EXERCISE REQUIREMENTS — When you copy the data, keep every line exactly as written and skip the pictures.

** Opening WORKING DATA block **

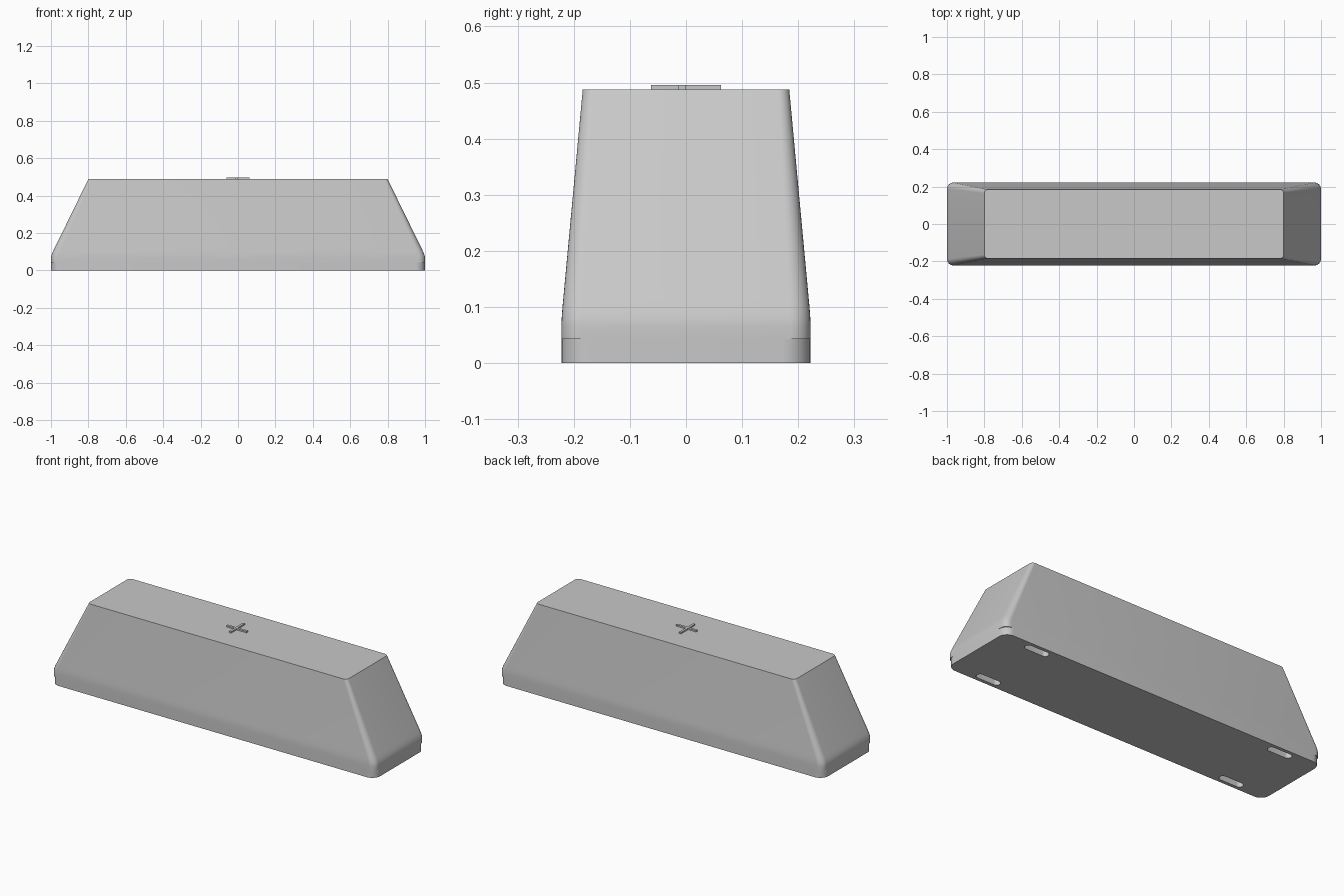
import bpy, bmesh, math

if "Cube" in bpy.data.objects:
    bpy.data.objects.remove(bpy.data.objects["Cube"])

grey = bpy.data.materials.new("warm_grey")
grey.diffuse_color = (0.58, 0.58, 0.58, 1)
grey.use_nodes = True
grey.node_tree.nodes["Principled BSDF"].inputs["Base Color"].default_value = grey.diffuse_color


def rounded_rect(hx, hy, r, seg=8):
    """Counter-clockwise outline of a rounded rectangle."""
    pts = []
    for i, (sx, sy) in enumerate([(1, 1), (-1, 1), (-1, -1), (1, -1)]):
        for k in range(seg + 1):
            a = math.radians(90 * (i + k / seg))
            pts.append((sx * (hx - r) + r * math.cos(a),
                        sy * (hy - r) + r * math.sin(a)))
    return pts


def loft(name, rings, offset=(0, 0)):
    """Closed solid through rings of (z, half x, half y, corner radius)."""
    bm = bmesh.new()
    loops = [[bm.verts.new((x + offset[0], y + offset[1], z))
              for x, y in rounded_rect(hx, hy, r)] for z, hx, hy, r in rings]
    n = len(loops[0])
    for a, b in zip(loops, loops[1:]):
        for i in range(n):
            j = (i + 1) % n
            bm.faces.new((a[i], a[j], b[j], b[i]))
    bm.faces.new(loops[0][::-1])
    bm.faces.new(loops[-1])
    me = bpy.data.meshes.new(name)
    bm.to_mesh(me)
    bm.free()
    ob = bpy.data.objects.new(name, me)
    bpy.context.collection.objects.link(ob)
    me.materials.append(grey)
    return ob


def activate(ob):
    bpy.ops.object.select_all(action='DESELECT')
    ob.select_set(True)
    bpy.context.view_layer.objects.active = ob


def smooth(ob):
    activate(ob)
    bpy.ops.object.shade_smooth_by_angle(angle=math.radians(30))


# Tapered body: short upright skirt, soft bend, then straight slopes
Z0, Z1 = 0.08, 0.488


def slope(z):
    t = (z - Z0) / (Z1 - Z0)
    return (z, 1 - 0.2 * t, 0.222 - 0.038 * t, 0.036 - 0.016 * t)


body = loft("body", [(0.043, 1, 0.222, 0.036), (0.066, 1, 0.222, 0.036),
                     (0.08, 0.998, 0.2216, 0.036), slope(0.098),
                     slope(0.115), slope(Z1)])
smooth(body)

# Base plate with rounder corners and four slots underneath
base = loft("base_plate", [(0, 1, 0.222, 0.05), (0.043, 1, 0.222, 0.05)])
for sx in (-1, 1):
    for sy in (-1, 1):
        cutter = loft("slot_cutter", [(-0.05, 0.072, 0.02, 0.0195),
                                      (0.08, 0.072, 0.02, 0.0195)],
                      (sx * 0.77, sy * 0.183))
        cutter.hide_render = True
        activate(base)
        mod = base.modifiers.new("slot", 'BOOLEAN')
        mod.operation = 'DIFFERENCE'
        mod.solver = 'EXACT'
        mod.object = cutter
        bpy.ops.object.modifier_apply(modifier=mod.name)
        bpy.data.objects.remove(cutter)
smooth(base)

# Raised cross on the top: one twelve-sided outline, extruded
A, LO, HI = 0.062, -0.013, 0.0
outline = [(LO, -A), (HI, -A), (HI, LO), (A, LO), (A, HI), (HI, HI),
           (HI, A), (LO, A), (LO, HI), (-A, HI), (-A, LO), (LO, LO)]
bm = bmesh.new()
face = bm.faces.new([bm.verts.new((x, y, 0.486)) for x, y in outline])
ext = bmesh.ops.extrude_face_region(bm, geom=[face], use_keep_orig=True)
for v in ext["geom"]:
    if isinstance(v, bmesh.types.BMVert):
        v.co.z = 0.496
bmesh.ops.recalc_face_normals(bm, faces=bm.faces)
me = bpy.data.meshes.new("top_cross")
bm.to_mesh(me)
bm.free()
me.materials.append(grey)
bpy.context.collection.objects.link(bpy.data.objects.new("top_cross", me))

** Closing WORKING DATA block **

YOUR SOLUTION —
import bpy, bmesh, math

if "Cube" in bpy.data.objects:
    bpy.data.objects.remove(bpy.data.objects["Cube"])

grey = bpy.data.materials.new("warm_grey")
grey.diffuse_color = (0.58, 0.58, 0.58, 1)
grey.use_nodes = True
grey.node_tree.nodes["Principled BSDF"].inputs["Base Color"].default_value = grey.diffuse_color


def rounded_rect(hx, hy, r, seg=8):
    """Counter-clockwise outline of a rounded rectangle."""
    pts = []
    for i, (sx, sy) in enumerate([(1, 1), (-1, 1), (-1, -1), (1, -1)]):
        for k in range(seg + 1):
            a = math.radians(90 * (i + k / seg))
            pts.append((sx * (hx - r) + r * math.cos(a),
                        sy * (hy - r) + r * math.sin(a)))
    return pts


def loft(name, rings, offset=(0, 0)):
    """Closed solid through rings of (z, half x, half y, corner radius)."""
    bm = bmesh.new()
    loops = [[bm.verts.new((x + offset[0], y + offset[1], z))
              for x, y in rounded_rect(hx, hy, r)] for z, hx, hy, r in rings]
    n = len(loops[0])
    for a, b in zip(loops, loops[1:]):
        for i in range(n):
            j = (i + 1) % n
            bm.faces.new((a[i], a[j], b[j], b[i]))
    bm.faces.new(loops[0][::-1])
    bm.faces.new(loops[-1])
    me = bpy.data.meshes.new(name)
    bm.to_mesh(me)
    bm.free()
    ob = bpy.data.objects.new(name, me)
    bpy.context.collection.objects.link(ob)
    me.materials.append(grey)
    return ob


def activate(ob):
    bpy.ops.object.select_all(action='DESELECT')
    ob.select_set(True)
    bpy.context.view_layer.objects.active = ob


def smooth(ob):
    activate(ob)
    bpy.ops.object.shade_smooth_by_angle(angle=math.radians(30))


# Tapered body: short upright skirt, soft bend, then straight slopes
Z0, Z1 = 0.08, 0.488


def slope(z):
    t = (z - Z0) / (Z1 - Z0)
    return (z, 1 - 0.2 * t, 0.222 - 0.038 * t, 0.036 - 0.016 * t)


body = loft("body", [(0.043, 1, 0.222, 0.036), (0.066, 1, 0.222, 0.036),
                     (0.08, 0.998, 0.2216, 0.036), slope(0.098),
                     slope(0.115), slope(Z1)])
smooth(body)

# Base plate with rounder corners and four slots underneath
base = loft("base_plate", [(0, 1, 0.222, 0.05), (0.043, 1, 0.222, 0.05)])
for sx in (-1, 1):
    for sy in (-1, 1):
        cutter = loft("slot_cutter", [(-0.05, 0.072, 0.02, 0.0195),
                                      (0.08, 0.072, 0.02, 0.0195)],
                      (sx * 0.77, sy * 0.183))
        cutter.hide_render = True
        activate(base)
        mod = base.modifiers.new("slot", 'BOOLEAN')
        mod.operation = 'DIFFERENCE'
        mod.solver = 'EXACT'
        mod.object = cutter
        bpy.ops.object.modifier_apply(modifier=mod.name)
        bpy.data.objects.remove(cutter)
smooth(base)

# Raised cross on the top: one twelve-sided outline, extruded
A, LO, HI = 0.062, -0.013, 0.0
outline = [(LO, -A), (HI, -A), (HI, LO), (A, LO), (A, HI), (HI, HI),
           (HI, A), (LO, A), (LO, HI), (-A, HI), (-A, LO), (LO, LO)]
bm = bmesh.new()
face = bm.faces.new([bm.verts.new((x, y, 0.486)) for x, y in outline])
ext = bmesh.ops.extrude_face_region(bm, geom=[face], use_keep_orig=True)
for v in ext["geom"]:
    if isinstance(v, bmesh.types.BMVert):
        v.co.z = 0.496
bmesh.ops.recalc_face_normals(bm, faces=bm.faces)
me = bpy.data.meshes.new("top_cross")
bm.to_mesh(me)
bm.free()
me.materials.append(grey)
bpy.context.collection.objects.link(bpy.data.objects.new("top_cross", me))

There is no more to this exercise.